The group has estimated between $8 million and $10 million for all the restorations and developments on the building, which include fixing a leaking roof, seismic retrofitting, ADA upgrades and building the parking lot.

“I think what happened in the past is still true. There's going to be very limited, if any, interest without viable parking,” said board President Jim Riggs.

Riggs noted it was a “safety issue” with the current entrance and exit system for the Dome, which passes through Cassina High School.

He added that another potential conflict was the ballfield adjacent to Cassina High School and the Dome, which is used for Sonora High School sports.

“We need to know if it’s viable to continue that use there and what are the alternatives,” Riggs said. “It's a complex issue, and we’re looking forward to the committee making some recommendations to be forwarded to the superintendent and school board.”

According to the California Department of Education, Cassina High School is a continuation high school for 10th through 12th grades in the Sonora Union High School District. It was founded in 1980 and serves between 40 and 50 students.

The alternative education site also includes Theodore Bird High School, an independent study program, and the district adult school.

Alternative Education Principal Roy Morlan could not be reached for comment on Wednesday.

Miller said the district has received eight applications for membership on the committee. The names of applicants are not being released at this time, but they include a school maintenance official, he said.

“It’s diverse. It's not as diverse as would be ideal. But it's a diverse group of individuals from various walks of life with diverse interests,” Miller said.

According to the application, the district is seeking representatives from the business community such as a realtor, a landowner or renter from someone who preferably lives in the neighborhood, a parent or guardian of a district student, a teacher, a city administrator and a district administrator such as a maintenance employee.

Originally, the board had stated the committee would be made up of seven members, the minimum amount required for a 7-11 committee. Miller said there was not a rush to choose from the current applications since the final membership could be allowed up to 11 at the board’s discretion.

Miller said at the Sept. 10 board meeting he would recommend that the committee be selected and determined by the Sept. 24 meeting.

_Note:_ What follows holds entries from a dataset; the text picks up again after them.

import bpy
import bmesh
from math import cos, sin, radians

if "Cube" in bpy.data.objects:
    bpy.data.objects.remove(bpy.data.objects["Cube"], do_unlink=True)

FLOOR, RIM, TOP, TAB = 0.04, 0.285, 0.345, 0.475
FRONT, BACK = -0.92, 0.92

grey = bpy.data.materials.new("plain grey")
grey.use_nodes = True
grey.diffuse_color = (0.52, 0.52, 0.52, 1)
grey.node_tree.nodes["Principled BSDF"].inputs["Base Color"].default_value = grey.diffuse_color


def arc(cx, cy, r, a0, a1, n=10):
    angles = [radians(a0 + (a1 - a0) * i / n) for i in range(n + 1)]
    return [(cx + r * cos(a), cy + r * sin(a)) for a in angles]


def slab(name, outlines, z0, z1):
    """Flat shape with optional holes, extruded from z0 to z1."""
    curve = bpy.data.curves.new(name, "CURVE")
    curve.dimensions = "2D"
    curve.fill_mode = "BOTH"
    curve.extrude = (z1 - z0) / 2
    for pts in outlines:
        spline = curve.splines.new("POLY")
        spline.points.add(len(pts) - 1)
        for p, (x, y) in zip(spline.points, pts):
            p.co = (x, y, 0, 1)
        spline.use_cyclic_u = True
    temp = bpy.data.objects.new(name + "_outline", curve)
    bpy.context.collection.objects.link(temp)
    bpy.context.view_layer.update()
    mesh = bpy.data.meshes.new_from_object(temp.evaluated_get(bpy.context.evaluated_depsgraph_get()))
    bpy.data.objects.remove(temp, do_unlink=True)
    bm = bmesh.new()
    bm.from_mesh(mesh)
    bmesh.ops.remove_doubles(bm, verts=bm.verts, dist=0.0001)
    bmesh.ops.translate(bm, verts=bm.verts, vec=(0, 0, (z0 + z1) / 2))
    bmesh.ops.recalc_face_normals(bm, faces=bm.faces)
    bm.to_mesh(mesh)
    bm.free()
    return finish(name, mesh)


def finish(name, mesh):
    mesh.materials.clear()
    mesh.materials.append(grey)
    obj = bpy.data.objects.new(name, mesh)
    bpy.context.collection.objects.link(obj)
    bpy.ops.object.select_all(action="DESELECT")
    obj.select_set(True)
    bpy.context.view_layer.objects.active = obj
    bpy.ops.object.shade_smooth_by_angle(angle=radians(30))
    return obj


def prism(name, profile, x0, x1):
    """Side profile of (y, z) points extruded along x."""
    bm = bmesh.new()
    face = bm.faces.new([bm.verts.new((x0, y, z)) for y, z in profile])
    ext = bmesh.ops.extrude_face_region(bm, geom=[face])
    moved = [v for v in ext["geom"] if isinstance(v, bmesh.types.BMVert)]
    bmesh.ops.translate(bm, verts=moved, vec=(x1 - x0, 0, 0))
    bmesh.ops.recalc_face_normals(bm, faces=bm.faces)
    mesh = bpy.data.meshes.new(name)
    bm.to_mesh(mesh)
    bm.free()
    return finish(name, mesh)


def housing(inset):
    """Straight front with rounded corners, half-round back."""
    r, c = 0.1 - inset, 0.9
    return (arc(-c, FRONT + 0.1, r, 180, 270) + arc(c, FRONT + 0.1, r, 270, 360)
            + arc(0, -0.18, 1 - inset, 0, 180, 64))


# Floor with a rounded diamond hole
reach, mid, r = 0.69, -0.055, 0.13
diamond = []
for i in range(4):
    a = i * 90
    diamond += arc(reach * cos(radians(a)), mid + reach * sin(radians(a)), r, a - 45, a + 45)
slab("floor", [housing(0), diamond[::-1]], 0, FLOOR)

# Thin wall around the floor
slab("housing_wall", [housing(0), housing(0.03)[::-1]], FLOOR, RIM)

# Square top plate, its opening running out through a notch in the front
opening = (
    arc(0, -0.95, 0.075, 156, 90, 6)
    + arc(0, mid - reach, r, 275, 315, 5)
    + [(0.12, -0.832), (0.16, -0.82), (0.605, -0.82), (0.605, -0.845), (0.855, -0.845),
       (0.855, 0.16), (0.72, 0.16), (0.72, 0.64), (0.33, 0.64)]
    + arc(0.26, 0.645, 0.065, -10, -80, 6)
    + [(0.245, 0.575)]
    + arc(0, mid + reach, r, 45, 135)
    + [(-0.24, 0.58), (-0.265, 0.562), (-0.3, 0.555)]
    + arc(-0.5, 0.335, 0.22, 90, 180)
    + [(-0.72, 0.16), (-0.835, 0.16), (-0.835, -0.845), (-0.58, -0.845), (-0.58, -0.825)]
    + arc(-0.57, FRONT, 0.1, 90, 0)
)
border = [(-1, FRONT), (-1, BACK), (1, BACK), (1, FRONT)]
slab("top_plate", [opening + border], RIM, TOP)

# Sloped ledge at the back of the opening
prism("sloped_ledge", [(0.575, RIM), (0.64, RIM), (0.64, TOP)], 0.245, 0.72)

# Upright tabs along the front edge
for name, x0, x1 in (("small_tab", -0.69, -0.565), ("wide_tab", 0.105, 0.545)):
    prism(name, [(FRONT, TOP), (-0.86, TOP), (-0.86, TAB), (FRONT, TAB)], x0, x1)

According to the application, the committee will meet during October and November and prepare a report of recommendations for the board during its November meeting.